Source texts of formatted documents
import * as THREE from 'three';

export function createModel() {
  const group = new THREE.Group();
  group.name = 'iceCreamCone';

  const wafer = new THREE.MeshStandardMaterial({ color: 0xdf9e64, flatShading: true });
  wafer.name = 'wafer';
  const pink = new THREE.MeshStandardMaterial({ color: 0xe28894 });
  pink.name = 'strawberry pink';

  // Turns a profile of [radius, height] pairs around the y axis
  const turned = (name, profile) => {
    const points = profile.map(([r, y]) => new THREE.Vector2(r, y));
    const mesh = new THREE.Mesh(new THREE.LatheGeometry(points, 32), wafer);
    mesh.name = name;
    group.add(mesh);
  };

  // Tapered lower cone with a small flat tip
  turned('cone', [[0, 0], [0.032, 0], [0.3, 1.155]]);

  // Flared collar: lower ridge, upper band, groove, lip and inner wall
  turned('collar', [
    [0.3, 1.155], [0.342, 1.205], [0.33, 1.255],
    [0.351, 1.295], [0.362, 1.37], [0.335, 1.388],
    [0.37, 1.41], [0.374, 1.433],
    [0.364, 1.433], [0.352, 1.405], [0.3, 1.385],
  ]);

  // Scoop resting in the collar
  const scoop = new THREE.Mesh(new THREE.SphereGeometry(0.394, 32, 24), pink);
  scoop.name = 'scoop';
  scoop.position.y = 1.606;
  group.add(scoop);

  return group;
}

● TASK DESCRIPTION: Show every line of the entries above where the word "MeshStandardMaterial" occurs.

● SOLUTION TO THIS PROBLEM:
  const wafer = new THREE.MeshStandardMaterial({ color: 0xdf9e64, flatShading: true });
  const pink = new THREE.MeshStandardMaterial({ color: 0xe28894 });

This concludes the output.